[Opening Record extracts section]

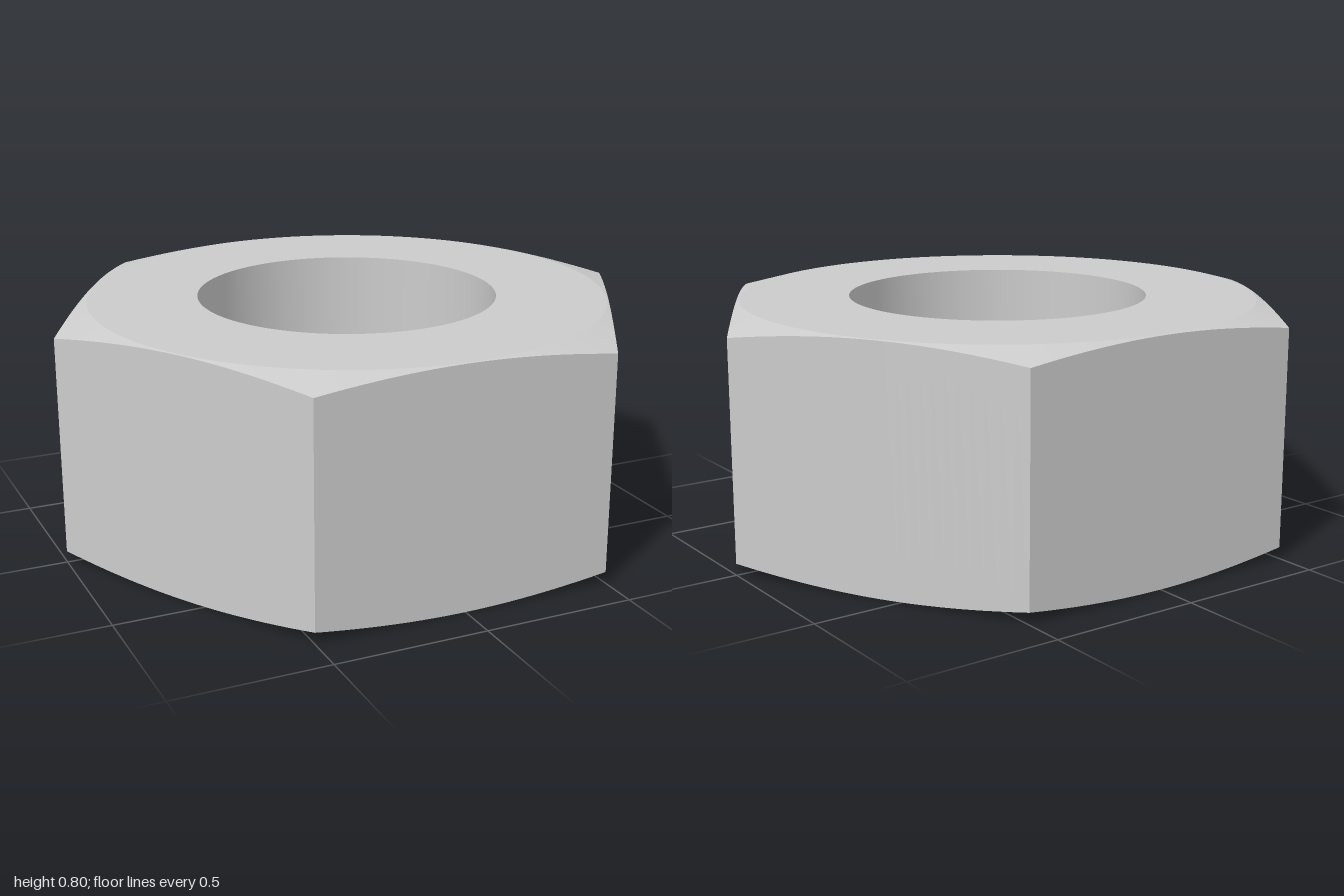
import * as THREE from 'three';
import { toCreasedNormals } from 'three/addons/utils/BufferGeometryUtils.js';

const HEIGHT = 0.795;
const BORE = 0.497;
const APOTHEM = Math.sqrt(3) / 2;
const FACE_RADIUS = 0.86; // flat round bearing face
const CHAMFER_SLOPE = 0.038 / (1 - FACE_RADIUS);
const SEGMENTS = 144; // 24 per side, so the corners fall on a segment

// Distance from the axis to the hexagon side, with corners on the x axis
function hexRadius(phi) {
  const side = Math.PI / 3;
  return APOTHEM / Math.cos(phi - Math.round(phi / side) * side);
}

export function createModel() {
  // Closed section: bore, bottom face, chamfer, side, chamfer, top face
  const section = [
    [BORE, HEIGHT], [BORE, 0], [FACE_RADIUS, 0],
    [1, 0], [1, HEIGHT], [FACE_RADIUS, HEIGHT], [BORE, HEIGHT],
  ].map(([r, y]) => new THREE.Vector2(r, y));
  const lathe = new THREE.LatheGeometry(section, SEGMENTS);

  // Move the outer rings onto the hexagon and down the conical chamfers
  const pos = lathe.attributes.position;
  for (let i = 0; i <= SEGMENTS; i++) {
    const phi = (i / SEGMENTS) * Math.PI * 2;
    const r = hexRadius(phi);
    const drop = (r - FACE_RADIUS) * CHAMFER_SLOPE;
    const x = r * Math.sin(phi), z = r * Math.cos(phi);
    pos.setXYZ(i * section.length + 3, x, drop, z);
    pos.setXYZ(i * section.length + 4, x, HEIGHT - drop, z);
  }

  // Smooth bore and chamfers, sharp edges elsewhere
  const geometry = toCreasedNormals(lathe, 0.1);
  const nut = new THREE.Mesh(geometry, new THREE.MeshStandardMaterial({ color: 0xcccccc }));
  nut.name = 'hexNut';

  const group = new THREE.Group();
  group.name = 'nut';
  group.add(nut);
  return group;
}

[Closing Record extracts section]

→ **Exercise description**: Whenever a line of the listing above holds the word "SEGMENTS", copy that line.

→ **Solved problem**:
const SEGMENTS = 144; // 24 per side, so the corners fall on a segment
  const lathe = new THREE.LatheGeometry(section, SEGMENTS);
  for (let i = 0; i <= SEGMENTS; i++) {
    const phi = (i / SEGMENTS) * Math.PI * 2;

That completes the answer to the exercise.